The trouble is that for small business to flourish, more sophisticated banking services are needed. Loans are one thing; Business and Financial planning for growth quite another and, increasingly, businesses deal in global markets that demand know how on international transactions and currency exchange. This is where formal banks can play a part but, until recently they have not ventured into the informal sector.
Many people in the informal community have no experience of formal banking. For example, few banks have even moved beyond urban areas. For example, 7 out of 13 Northern Districts in Ghana do not even have a single bank outlet! This is a global pattern and what is true of retail banking is far worse for small business.
Then, along came Muhammad Yunus and the Grameen Bank. In 1976, Yunus lent less than a dollar each to 42 Bangladeshi women. The loans were repaid and several ventures were born. Grameen Bank has grown into a $3 billion collosus; Yunus has been awarded the Nobel Peace Prize and, microcredit hit the headlines. From this root, a global movement has developed with an estimated $25 billion of loans and over 130 million customers of microfinance institutions.
Yunus is keen on vocabulary. Preferring the term microcredit to microfinance, his success has triggered many formal banks to enter the fray. However, he has been highly critical of those banks that have entered the informal market to make profits. In a well publicised exchange, he has dismissed the Public Offering of the Mexican Bank Compartamos because it focusses the profit motive rather than the more philanthropic mission that Grameen has forged ahead with. This acrimonious exchange was tantamount to excommunication from the pure philosophy of the High Priest of microcredit. Is such a rigid interpretation of the scope for microfinance helpful?
This is not the place to debate the merits of Grameen but it is important to highlight that small loans are not going to be sufficient to trigger sustainable growth in the emerging world. More sophisticated financial services than microcredit are needed. Which brings us back to SMEs and the need for financial support to grow and be sustainable.
Take a business that makes garments and starts from a network of women working from home. Fine. Low cost workers drive turnover and all is well. And yet, for some successful businesses of this type, there has to be a way to build on early success with productivity improvements that only investment in more sophisticated machinery can trigger.
It is important to acknowledge the importance of Yunus and the Grameen Bank. No doubt. However, it is high time that the debate moves up a gear. Significant investment in logistics connectivity (hardaware, software and peopleware) can generate significant transformations in any number of local economies. And yet, this cannot be acheived by small loans or, the pooling of any number of daily wages.
The informal economy needs financial services to underpin logistics improvements providing the platform for sustainable growth.
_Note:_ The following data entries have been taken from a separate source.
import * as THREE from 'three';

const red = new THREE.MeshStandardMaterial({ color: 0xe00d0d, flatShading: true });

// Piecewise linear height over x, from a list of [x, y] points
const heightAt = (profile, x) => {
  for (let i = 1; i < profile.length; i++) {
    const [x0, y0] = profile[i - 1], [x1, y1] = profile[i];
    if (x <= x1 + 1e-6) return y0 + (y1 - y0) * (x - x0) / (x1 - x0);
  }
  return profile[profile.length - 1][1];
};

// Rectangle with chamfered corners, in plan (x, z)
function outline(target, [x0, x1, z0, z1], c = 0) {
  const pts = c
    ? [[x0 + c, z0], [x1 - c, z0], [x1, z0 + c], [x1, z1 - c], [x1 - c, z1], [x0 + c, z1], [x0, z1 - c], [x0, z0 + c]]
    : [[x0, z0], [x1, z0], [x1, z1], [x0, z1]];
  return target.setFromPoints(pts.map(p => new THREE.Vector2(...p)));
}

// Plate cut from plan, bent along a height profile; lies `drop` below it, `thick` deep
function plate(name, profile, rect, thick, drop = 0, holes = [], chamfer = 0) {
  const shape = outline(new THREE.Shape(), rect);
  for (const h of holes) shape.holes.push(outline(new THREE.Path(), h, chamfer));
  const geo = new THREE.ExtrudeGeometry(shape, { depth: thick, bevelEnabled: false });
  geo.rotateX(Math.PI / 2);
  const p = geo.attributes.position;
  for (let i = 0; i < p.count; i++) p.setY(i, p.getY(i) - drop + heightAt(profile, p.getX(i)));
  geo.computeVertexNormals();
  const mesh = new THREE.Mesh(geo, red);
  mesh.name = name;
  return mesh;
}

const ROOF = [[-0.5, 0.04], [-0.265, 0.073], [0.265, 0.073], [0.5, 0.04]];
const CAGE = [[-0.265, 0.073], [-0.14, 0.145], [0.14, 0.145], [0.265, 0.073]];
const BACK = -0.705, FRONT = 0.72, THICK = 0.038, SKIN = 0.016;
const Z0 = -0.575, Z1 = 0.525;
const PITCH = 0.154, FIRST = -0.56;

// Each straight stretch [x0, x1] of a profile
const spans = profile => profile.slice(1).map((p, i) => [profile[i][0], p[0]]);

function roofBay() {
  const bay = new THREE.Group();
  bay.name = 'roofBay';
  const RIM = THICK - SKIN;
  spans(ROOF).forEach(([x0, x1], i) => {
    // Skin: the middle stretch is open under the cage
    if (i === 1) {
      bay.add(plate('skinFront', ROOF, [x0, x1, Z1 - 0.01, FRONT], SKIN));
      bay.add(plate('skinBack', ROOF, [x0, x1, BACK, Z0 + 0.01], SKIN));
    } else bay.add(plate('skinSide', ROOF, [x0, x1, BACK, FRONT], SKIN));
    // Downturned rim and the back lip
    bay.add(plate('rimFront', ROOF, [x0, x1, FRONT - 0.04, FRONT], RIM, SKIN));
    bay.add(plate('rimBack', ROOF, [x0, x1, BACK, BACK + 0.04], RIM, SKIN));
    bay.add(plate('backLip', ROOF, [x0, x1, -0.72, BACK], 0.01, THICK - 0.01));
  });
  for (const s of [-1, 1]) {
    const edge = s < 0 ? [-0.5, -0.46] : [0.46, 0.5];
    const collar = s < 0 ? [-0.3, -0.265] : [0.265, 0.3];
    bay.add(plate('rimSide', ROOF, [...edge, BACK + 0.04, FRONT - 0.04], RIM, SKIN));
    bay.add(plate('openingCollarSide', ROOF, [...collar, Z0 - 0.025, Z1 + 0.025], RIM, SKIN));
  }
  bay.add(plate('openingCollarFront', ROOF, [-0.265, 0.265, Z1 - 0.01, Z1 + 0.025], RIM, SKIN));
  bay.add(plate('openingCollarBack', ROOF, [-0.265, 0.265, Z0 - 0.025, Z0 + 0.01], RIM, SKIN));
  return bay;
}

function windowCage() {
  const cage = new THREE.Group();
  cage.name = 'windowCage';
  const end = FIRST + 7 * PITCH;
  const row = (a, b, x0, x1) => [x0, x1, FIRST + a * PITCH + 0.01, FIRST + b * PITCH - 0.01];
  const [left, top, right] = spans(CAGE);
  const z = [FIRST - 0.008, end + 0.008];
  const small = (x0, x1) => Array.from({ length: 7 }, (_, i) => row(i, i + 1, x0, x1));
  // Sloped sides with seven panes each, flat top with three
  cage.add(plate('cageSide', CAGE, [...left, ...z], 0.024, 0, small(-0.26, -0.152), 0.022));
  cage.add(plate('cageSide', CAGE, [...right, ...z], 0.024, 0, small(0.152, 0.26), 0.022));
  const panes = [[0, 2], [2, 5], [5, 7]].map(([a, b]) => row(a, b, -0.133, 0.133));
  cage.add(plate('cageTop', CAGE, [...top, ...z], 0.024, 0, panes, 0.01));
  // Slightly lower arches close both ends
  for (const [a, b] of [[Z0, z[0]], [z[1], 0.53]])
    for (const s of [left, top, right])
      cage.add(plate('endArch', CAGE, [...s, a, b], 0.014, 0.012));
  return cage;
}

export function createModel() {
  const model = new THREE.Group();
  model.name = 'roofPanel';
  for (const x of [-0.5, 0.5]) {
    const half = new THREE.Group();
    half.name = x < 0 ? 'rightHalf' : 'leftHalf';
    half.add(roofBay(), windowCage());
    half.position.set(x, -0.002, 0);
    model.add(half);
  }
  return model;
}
In India alone it is estimated that well over 500,000 of SMEs are eminently bankable. Think of the impact on the local economy. Think of the potential on the global stage.